• **Problem statement**: After finding the line with "Square floor plates" in the data below, set down exactly each line through the one with "const disc = new", inclusive, and stop there.

(Plain-text document sources)
[Start of section]

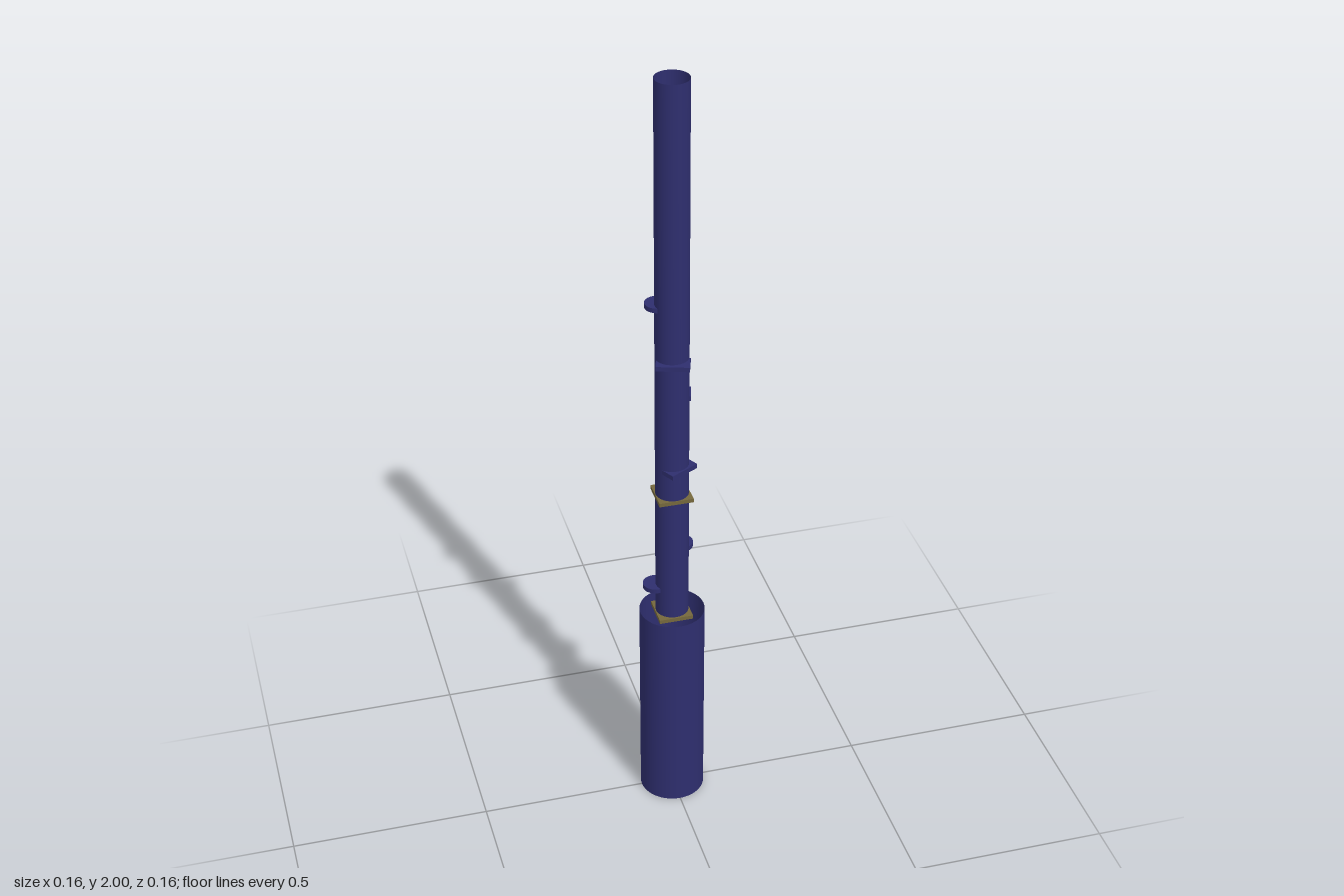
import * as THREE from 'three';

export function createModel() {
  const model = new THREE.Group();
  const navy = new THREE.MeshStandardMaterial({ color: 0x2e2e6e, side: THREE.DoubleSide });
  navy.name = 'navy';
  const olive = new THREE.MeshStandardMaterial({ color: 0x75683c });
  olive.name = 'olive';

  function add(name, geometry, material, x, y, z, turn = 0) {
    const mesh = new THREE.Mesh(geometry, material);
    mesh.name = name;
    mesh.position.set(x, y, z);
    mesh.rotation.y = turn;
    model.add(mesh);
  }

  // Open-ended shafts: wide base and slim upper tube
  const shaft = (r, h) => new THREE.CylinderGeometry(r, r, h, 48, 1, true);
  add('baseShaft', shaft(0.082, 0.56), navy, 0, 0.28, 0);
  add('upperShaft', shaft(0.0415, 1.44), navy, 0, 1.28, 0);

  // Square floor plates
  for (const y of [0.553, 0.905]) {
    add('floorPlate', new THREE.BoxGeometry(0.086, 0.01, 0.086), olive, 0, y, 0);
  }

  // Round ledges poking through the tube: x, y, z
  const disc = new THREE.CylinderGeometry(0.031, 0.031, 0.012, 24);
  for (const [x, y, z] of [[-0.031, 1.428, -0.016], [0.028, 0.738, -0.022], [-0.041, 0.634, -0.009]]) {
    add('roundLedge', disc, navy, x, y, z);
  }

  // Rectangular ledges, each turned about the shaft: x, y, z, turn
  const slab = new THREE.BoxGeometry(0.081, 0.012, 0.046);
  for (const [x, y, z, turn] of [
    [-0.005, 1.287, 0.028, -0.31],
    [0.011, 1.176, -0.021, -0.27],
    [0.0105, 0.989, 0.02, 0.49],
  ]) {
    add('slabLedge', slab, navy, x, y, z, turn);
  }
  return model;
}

[End of section]
[Start of section]

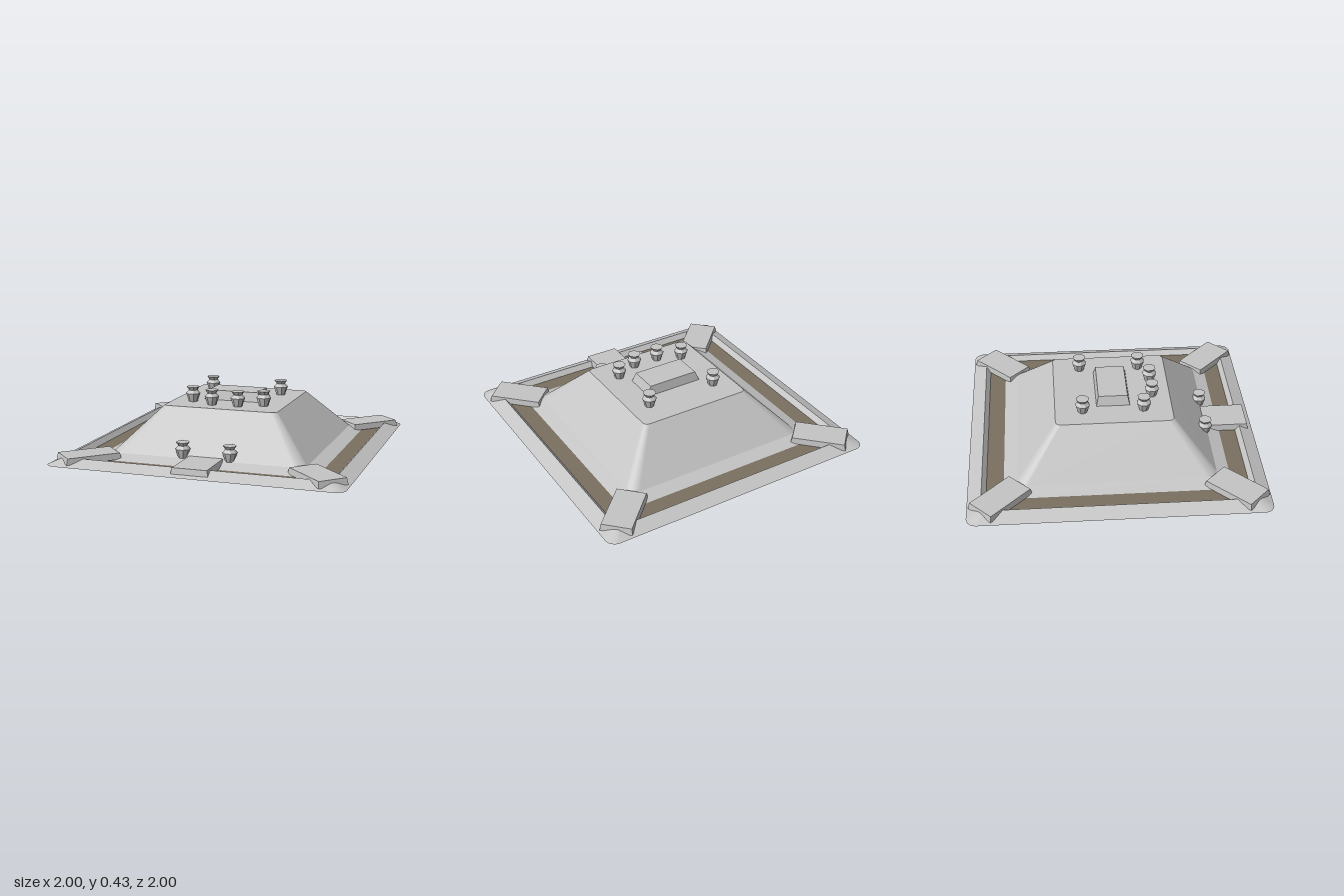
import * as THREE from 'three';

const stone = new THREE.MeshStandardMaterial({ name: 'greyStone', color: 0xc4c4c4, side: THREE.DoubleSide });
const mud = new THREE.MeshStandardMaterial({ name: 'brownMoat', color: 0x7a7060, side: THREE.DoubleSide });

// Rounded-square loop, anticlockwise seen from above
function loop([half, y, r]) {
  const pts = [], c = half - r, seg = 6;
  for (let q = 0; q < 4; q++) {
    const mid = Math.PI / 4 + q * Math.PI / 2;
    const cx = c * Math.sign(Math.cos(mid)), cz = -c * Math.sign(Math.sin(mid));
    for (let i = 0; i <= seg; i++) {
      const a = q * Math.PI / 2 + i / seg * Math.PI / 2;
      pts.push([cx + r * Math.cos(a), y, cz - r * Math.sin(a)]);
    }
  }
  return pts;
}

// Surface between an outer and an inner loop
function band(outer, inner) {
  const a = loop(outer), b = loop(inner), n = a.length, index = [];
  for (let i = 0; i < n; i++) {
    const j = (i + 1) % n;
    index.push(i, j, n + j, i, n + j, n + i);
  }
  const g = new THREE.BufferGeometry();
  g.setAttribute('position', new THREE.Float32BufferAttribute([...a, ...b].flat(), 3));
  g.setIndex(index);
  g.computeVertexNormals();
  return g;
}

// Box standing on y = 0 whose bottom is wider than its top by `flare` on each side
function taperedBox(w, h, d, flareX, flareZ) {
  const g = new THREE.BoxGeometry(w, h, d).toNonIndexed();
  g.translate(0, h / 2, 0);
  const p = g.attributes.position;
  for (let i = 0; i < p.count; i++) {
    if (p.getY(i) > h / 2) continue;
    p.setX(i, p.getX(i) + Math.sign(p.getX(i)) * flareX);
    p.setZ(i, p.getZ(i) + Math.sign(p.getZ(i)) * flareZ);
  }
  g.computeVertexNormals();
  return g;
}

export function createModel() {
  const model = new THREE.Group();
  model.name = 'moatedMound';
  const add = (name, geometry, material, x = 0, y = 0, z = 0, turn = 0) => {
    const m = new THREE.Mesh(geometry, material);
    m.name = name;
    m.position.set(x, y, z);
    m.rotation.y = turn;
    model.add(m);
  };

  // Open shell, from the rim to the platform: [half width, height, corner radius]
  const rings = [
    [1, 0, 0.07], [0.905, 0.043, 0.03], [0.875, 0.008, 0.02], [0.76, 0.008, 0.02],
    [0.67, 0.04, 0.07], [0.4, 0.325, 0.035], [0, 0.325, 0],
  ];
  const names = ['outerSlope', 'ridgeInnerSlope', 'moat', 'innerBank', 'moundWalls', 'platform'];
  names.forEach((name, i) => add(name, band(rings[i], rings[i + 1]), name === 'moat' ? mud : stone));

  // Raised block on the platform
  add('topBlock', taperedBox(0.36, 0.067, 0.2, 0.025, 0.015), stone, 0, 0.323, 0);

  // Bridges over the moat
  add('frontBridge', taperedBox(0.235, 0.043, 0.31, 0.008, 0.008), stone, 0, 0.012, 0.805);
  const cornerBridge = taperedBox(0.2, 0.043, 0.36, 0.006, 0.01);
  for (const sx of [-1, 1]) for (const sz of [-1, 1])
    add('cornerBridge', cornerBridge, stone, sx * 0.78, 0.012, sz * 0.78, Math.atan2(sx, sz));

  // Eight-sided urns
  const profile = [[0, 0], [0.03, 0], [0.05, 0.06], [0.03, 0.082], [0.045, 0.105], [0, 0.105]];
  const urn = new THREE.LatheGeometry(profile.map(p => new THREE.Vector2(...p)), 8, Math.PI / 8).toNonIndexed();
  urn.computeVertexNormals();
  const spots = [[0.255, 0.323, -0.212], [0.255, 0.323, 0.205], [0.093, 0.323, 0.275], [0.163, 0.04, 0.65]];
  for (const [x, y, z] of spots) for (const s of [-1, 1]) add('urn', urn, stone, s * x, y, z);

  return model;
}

[End of section]

• **Solution for this problem**:
  // Square floor plates
  for (const y of [0.553, 0.905]) {
    add('floorPlate', new THREE.BoxGeometry(0.086, 0.01, 0.086), olive, 0, y, 0);
  }

  // Round ledges poking through the tube: x, y, z
  const disc = new THREE.CylinderGeometry(0.031, 0.031, 0.012, 24);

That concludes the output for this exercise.